Woolworths plainly has the power to subvert good government and independent processes and has done this repeatedly around Australia. It has refused pleas to stop this development, shrugged off criticism, made false claims about consultations with local communities and aggressively asserted it was acting in the public interest. Its host of claims of economic and employment benefits were not assessed against the likely external (health, social and welfare) costs, which will inevitably be borne by taxpayers.
Woolworths didn’t adopt the usual bully-boy tactics of powerful business interests, but it did employ the tactic of those with deep pockets and sought to outlast its opponents. But it was met with staunch opposition, backed by the well-resourced Foundation for Alcohol Research and Education.
This Dan Murphy’s booze barn has long been opposed by public health, community and Indigenous groups. And for good reasons and without fully canvassing them here, it’s sufficient to say one doesn’t have to be Einstein to see the likely impact of an outlet this size placed near a number of ‘dry’ Aboriginal communities. The very public campaign of opposition by these groups has made this a national issue and Woolworths’ reputation is clearly on the line. Difficult questions at Woolworths’ AGM, excoriating opinion pieces in the quality press and a petition with more than 135,000 names does that.

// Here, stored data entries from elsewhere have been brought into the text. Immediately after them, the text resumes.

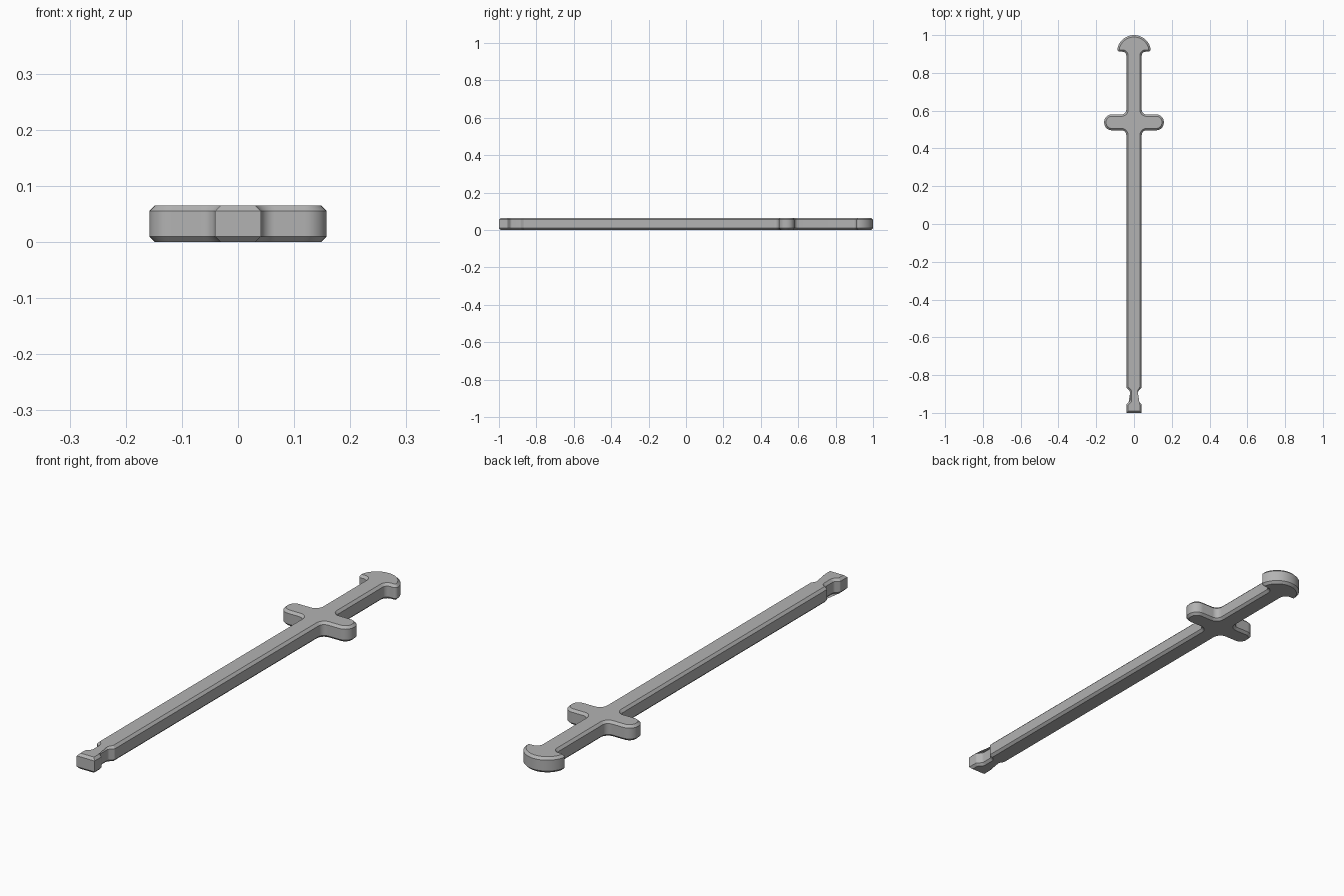
import bpy, bmesh, math
from mathutils import Vector

cube = bpy.data.objects.get("Cube")
if cube:
    bpy.data.objects.remove(cube, do_unlink=True)

HEIGHT, CHAMFER = 0.065, 0.01
HALF = 0.041          # half width of the blade and grip
GUARD, POMMEL = 0.158, 0.09
STEPS = 8


def fillet(prev, p, nxt, r):
    """Replace corner p by an arc of radius r."""
    if r == 0:
        return [p]
    a, b = (prev - p).normalized(), (nxt - p).normalized()
    half = a.angle(b) / 2
    centre = p + (a + b).normalized() * (r / math.sin(half))
    t = r / math.tan(half)
    start, end = p + a * t - centre, p + b * t - centre
    sweep = math.atan2(start.x * end.y - start.y * end.x, start.dot(end))
    out = []
    for i in range(STEPS + 1):
        k = sweep * i / STEPS
        c, s = math.cos(k), math.sin(k)
        out.append(centre + Vector((start.x * c - start.y * s,
                                    start.x * s + start.y * c)))
    return out


# Right half of the outline, from tip to pommel: x, y, corner radius
corners = [
    (0, -1, 0), (HALF, -1, 0),
    (HALF, -0.955, 0.01), (0.022, -0.937, 0.015),       # notch near the tip
    (0.022, -0.885, 0.015), (HALF, -0.867, 0.01),
    (HALF, 0.496, 0.025), (GUARD, 0.496, 0.04),         # crossguard
    (GUARD, 0.58, 0.04), (HALF, 0.58, 0.025),
    (HALF, 0.912, 0.02), (POMMEL + 0.002, 0.912, 0.014),  # pommel underside
]
# Domed pommel
for deg in range(20, 91, 7):
    a = math.radians(deg)
    corners.append((POMMEL * math.cos(a), 1 - POMMEL + POMMEL * math.sin(a), 0))
corners[-1] = (0, 1, 0)

pts = [Vector(c[:2]) for c in corners]
half = [pts[0]]
for i in range(1, len(pts) - 1):
    half += fillet(pts[i - 1], pts[i], pts[i + 1], corners[i][2])
half.append(pts[-1])
outline = half + [Vector((-p.x, p.y)) for p in reversed(half[1:-1])]


def inset(points, d):
    """Move a counter-clockwise outline inward by d with mitred corners."""
    out, n = [], len(points)
    for i, p in enumerate(points):
        e1 = (p - points[i - 1]).normalized()
        e2 = (points[(i + 1) % n] - p).normalized()
        n1, n2 = Vector((-e1.y, e1.x)), Vector((-e2.y, e2.x))
        out.append(p + (n1 + n2) * (d / (1 + n1.dot(n2))))
    return out


# Stack the outline into a slab with chamfered rims
inner = inset(outline, CHAMFER)
bm = bmesh.new()
levels = [(inner, 0), (outline, CHAMFER), (outline, HEIGHT - CHAMFER), (inner, HEIGHT)]
rings = [[bm.verts.new((p.x, p.y, z)) for p in loop] for loop, z in levels]
n = len(outline)
for low, high in zip(rings, rings[1:]):
    for i in range(n):
        j = (i + 1) % n
        bm.faces.new((low[i], low[j], high[j], high[i]))
bm.faces.new(rings[-1])
bm.faces.new(rings[0][::-1])
bmesh.ops.recalc_face_normals(bm, faces=bm.faces)

mesh = bpy.data.meshes.new("sword_body")
bm.to_mesh(mesh)
bm.free()
sword = bpy.data.objects.new("sword_body", mesh)
bpy.context.collection.objects.link(sword)

# Plain grey
grey = bpy.data.materials.new("plain_grey")
grey.use_nodes = True
colour = (0.45, 0.45, 0.45, 1)
grey.diffuse_color = colour
grey.node_tree.nodes["Principled BSDF"].inputs["Base Color"].default_value = colour
mesh.materials.append(grey)

# Smooth the rounded walls, keep chamfer edges crisp
bpy.ops.object.select_all(action="DESELECT")
sword.select_set(True)
bpy.context.view_layer.objects.active = sword
bpy.ops.object.shade_smooth_by_angle(angle=math.radians(30))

Big companies value their reputations and invest heavily in protecting them, because bad acts and a loss of reputation can be costly to the bottom line. Witness the disaster for Rio Tinto that has followed the destruction of Aboriginal heritage sites at Juukan Gorge in the Pilbara. The chief executive has lost his job and a Commonwealth parliamentary inquiry has recommended multi-million dollar compensation payments.
The question is, will this Darwin Dan Murphy’s be Woolworths’ Juukan Gorge moment? There is every reason to believe so.
Woolworths has been playing the long game. It has taken every defeat in its stride and simply pressed on, seemingly knowing the government would ultimately shepherd this through for them. And ultimately Gunner delivered.
However, as community opposition has grown the retailer’s persistence has been seen as arrogant. Its 11th hour move, the announcement of an independent review into the failings of its consultation processes, was a typical big business ploy well versed in offering titbits to decision-makers.
At this point there seems to be no reason for Woolworths to fold. It has the approval it so desperately wanted, the ‘independent review’ will amount to not very much and opponents will no doubt be characterised as a bunch hand-wringing do-gooders! But at what cost?
When trust in government has been at an all-time low, it’s mystifying why the Gunner Government chose to undo its good work and reputation on stopping alcohol harm in the NT with this egregious act of bad governance. The economic arguments were predictable, but they were weak. It is more likely that Australia’s cultural embrace of alcohol explains why a good government would prostitute itself in this way and tragically at the expense of Australia’s most marginalised community – Indigenous people.
In the interest of the Gunner Government Mr Timney should have refused the Woolworths’ application and saved the government from itself. That would be a good thing for both the government and Woolworths.
It remains to be seen if the Woolworths board will show some heart and say no to Dan Murphy.